  3. ^ "California Gold An Authentic History of the First Find With the Names of Those Interested in the Discovery". www.sfmuseum.org. Retrieved 2010-04-17.
  4. ^ "The Gold Discovery Journal of Azariah Smith". Brigham Young University. Archived from the original on 2011-06-09. Retrieved 2010-04-17.
  5. ^ William G. Hartley (September 1997). "On the Trail in September". Ensign. The Church of Jesus Christ of Latter-day Saints: 40–41. Retrieved 2010-05-13.
  6. ^ Sutter, John (November 1857). "The Discovery of Gold in California". Hutchings' California Magazine. The Mormons did not like to leave my mill unfinished, but they got the gold fever like everybody else. After they had made their piles they left for the Great Salt Lake. So long as these people have been employed by me they hav [sic] behaved very well, and were industrious and faithful laborers, and when settling their accounts there was not one of them who was not contented and satisfied.
  7. ^ "First gold found at Sutter's Mill, California, 1848". smithsonianlegacies.si.edu. Retrieved October 23, 2018.
  8. ^ García, Justine (2014). California Gold Rush. Multicultural America: A Multimedia Encyclopedia. pp. 415–418.
  9. ^ Clay, Karen (2008). History of World Trade since 1450. Detroit: Macmillan Reference USA. pp. 328–339.
  10. ^ "Sutter's Mill Site". www.hmdb.org. Retrieved 2010-04-17.
  11. ^ Jenniskens, P.; Fries, M. D.; Yin, Q.-Z.; Zolensky, M.; Krot, A. N.; Sandford, S. A.; Sears, D.; Beauford, R.; Ebel, D. S.; Friedrich, J. M.; Nagashima, K.; Wimpenny, J.; Yamakawa, A.; Nishiizumi, K.; Hamajima, Y.; Caffee, M. W.; Welten, K. C.; Laubenstein, M.; Davis, A. M.; Simon, S. B.; Heck, P. R.; Young, E. D.; Kohl, I. E.; Thiemens, M. H.; Nunn, M. H.; Mikouchi, T.; Hagiya, K.; Ohsumi, K.; Cahill, T. A.; et al. (2012). "Radar-Enabled Recovery of the Sutter's Mill Meteorite, a Carbonaceous Chondrite Regolith Breccia". Science. 338 (6114): 1583–1587. Bibcode:2012Sci...338.1583J. doi:10.1126/science.1227163. hdl:2060/20140017286. PMID 23258889. S2CID 206543838.

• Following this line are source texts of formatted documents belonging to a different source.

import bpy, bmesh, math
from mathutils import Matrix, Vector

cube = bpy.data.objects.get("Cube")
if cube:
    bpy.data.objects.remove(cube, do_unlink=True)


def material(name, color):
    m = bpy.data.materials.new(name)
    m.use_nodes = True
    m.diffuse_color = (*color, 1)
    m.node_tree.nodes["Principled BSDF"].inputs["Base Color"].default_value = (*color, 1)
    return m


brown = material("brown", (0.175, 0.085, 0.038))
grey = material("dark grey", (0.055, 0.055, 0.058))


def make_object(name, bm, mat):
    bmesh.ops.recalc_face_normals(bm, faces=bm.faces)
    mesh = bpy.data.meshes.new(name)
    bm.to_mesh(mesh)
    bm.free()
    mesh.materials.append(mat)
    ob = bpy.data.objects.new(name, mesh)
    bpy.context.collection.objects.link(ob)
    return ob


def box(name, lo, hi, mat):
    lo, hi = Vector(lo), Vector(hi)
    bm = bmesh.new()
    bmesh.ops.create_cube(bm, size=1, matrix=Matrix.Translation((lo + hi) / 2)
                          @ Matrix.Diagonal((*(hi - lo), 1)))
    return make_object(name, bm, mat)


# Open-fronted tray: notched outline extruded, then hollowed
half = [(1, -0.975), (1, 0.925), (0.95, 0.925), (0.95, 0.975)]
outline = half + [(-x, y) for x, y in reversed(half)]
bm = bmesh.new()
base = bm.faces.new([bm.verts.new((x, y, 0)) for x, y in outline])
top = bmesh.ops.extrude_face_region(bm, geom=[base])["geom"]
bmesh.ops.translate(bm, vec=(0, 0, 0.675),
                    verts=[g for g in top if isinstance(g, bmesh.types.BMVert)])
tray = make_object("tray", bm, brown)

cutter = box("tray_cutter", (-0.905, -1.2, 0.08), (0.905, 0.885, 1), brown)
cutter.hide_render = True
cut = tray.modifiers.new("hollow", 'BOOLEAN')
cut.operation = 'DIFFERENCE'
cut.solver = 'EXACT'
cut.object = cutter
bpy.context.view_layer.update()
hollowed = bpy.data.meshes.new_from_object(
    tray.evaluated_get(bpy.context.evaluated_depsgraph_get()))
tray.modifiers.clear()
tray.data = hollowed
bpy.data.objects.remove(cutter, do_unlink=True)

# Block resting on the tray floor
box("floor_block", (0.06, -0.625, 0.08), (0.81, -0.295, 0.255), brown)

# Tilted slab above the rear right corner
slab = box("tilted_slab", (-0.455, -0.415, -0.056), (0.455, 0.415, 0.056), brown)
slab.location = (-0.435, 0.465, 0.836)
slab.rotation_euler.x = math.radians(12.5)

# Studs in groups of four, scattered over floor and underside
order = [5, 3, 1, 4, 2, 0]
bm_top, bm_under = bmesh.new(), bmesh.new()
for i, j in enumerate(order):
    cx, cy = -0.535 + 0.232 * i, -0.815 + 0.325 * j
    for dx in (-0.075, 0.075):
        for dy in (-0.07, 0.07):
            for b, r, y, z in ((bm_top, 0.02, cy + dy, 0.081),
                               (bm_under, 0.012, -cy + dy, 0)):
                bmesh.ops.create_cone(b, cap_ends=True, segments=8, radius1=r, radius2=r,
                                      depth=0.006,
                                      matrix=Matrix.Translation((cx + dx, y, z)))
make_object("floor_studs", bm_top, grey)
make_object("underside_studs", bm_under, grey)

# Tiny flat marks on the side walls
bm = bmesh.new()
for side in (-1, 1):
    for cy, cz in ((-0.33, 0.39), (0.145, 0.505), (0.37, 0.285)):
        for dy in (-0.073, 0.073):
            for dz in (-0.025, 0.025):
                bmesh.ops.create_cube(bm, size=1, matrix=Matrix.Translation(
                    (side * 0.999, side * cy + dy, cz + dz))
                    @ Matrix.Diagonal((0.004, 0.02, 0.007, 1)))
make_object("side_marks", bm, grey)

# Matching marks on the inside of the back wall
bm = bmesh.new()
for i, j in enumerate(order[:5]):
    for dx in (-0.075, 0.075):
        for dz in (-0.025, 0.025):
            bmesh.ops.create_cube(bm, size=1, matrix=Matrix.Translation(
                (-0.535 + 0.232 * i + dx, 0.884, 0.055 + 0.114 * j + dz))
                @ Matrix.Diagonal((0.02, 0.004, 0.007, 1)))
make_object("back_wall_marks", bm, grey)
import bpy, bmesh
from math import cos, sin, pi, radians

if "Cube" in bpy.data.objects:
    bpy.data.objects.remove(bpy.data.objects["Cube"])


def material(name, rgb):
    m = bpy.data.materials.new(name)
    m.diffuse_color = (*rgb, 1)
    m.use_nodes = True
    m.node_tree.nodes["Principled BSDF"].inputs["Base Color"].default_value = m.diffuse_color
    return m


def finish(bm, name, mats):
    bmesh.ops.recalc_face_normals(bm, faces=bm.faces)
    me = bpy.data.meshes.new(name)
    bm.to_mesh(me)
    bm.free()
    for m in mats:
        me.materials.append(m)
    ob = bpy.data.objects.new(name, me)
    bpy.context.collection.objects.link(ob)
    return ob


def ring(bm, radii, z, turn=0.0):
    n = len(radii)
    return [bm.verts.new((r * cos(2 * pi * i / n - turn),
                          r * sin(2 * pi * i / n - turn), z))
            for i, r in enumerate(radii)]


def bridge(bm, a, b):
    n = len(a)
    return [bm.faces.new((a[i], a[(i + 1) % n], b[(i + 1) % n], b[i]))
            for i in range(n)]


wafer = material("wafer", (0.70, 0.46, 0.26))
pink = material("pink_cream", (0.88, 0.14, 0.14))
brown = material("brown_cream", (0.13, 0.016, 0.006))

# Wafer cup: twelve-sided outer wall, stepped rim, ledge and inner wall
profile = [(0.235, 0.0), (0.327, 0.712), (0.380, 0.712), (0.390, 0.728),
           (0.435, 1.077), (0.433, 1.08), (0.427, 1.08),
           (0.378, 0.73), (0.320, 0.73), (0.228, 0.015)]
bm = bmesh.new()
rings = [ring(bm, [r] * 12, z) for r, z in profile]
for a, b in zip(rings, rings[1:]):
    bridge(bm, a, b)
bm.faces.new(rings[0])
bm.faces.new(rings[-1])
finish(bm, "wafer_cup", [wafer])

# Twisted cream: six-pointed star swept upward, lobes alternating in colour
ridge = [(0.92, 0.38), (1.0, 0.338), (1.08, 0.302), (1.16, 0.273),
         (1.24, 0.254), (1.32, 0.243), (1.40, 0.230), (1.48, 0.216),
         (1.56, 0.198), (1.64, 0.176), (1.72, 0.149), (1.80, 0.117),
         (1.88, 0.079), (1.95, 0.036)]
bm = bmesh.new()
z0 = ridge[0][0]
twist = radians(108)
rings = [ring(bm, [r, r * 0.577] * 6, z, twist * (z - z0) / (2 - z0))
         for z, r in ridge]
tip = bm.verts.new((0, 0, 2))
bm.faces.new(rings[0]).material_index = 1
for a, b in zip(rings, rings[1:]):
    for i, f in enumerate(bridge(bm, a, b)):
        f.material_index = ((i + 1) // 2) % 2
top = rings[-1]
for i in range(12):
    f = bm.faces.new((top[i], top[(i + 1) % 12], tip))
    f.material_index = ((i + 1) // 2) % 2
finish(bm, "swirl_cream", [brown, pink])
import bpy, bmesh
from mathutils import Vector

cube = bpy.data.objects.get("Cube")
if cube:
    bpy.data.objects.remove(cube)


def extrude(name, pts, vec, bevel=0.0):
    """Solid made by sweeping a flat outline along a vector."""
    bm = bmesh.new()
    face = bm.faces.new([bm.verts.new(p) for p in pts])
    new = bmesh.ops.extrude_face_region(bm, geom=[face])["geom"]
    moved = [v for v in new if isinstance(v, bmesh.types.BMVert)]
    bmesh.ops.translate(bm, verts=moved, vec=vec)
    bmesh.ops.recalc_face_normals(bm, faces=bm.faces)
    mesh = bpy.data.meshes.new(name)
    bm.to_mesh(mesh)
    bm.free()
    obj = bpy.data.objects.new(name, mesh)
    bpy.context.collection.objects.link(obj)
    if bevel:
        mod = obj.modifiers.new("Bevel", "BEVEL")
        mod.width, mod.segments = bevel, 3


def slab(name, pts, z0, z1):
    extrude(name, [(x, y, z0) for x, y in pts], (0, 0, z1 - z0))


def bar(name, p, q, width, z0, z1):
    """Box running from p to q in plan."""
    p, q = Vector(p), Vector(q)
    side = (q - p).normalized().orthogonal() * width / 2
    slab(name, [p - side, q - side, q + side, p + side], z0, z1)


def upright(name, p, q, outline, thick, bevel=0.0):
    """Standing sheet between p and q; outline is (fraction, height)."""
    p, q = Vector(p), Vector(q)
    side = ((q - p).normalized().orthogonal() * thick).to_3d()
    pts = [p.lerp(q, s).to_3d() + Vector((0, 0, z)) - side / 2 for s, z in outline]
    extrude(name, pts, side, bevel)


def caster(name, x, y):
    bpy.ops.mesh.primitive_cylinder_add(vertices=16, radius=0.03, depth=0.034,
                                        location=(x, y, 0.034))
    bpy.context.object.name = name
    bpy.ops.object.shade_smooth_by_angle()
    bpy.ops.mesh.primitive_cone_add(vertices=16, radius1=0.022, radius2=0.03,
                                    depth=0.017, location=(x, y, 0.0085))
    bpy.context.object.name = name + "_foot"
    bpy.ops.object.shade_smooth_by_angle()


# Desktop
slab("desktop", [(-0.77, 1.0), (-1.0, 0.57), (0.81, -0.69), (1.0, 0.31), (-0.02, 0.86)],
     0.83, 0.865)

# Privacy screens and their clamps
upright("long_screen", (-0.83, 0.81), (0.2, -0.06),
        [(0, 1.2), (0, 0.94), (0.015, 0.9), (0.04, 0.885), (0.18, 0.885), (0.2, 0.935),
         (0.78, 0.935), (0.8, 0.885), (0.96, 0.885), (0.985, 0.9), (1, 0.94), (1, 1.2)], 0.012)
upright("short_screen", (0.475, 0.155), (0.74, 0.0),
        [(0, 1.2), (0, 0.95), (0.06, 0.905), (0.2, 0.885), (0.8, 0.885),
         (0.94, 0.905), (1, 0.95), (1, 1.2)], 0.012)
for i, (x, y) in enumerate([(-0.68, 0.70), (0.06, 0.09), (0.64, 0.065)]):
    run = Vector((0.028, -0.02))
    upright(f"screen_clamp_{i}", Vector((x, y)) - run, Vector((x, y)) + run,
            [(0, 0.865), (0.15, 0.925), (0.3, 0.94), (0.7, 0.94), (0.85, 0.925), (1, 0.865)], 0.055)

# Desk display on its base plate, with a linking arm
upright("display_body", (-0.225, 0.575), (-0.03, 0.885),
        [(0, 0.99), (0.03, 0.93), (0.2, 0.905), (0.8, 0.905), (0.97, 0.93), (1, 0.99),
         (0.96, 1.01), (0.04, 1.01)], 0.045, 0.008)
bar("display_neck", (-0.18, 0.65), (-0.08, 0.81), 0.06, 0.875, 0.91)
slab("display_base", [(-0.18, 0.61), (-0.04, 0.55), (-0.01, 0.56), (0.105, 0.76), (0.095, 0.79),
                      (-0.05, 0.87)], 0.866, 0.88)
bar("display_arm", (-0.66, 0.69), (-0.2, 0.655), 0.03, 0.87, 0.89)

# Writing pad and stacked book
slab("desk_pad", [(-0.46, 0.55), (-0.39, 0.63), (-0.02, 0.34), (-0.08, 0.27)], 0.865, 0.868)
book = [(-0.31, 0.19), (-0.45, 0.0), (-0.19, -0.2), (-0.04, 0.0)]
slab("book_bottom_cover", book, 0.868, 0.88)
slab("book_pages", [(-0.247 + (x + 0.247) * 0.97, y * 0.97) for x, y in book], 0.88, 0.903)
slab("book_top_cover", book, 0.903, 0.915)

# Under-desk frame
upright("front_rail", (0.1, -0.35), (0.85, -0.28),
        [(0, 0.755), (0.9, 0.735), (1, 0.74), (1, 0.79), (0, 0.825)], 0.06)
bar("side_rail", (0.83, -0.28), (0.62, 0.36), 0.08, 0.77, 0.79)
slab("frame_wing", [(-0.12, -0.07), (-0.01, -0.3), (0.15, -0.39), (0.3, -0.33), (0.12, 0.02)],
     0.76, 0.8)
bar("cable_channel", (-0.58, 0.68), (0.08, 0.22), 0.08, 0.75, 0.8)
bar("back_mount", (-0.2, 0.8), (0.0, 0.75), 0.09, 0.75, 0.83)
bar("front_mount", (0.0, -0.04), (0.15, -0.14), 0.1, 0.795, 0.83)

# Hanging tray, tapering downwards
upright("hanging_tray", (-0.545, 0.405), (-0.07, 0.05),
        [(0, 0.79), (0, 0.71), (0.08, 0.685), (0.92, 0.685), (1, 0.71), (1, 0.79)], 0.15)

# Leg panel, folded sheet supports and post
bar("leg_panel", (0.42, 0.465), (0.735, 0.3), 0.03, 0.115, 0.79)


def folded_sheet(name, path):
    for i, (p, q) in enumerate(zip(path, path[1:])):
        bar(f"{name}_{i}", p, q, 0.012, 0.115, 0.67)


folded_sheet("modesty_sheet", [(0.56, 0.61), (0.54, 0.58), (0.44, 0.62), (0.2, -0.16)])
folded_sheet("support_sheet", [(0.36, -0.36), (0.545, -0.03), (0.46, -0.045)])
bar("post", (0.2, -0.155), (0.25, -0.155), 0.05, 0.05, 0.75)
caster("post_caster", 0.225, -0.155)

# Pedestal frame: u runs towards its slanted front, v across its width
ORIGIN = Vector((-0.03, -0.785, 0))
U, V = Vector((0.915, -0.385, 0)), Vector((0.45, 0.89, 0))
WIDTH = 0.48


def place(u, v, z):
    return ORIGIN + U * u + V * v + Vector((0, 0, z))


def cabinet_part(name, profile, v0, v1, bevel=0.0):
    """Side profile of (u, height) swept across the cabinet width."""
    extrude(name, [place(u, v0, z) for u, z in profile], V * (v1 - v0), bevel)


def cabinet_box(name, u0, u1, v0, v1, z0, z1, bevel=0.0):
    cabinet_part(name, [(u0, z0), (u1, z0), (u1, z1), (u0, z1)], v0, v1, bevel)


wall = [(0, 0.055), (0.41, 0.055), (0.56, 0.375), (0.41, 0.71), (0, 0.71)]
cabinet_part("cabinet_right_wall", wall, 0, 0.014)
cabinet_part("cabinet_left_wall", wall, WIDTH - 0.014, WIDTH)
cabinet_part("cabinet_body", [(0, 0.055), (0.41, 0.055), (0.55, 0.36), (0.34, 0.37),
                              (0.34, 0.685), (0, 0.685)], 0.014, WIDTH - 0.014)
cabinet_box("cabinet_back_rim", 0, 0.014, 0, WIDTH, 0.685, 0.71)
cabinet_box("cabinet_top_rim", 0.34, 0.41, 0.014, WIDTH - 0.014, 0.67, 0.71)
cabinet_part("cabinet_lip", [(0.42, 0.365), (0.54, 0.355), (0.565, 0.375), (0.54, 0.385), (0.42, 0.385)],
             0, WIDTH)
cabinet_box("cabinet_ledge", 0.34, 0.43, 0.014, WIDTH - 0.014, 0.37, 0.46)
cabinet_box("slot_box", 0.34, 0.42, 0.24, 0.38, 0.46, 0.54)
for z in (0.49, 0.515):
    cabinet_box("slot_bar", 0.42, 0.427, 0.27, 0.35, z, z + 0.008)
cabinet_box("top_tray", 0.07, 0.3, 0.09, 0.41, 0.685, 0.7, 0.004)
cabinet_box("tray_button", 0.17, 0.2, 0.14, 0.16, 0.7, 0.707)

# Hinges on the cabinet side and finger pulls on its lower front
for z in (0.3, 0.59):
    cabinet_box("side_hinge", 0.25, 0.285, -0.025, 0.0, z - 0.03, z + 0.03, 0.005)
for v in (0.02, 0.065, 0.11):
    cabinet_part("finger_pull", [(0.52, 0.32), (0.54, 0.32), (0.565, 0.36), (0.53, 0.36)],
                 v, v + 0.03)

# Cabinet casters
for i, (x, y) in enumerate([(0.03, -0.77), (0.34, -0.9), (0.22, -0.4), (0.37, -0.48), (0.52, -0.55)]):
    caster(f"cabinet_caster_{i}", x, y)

  12. ^ "Sutter's Mill by Dan Fogelberg". Amazon.com. Retrieved 2010-04-17.

External links[edit]

Coordinates: 38°48′12.5″N 120°53′32.5″W / 38.803472°N 120.892361°W / 38.803472; -120.892361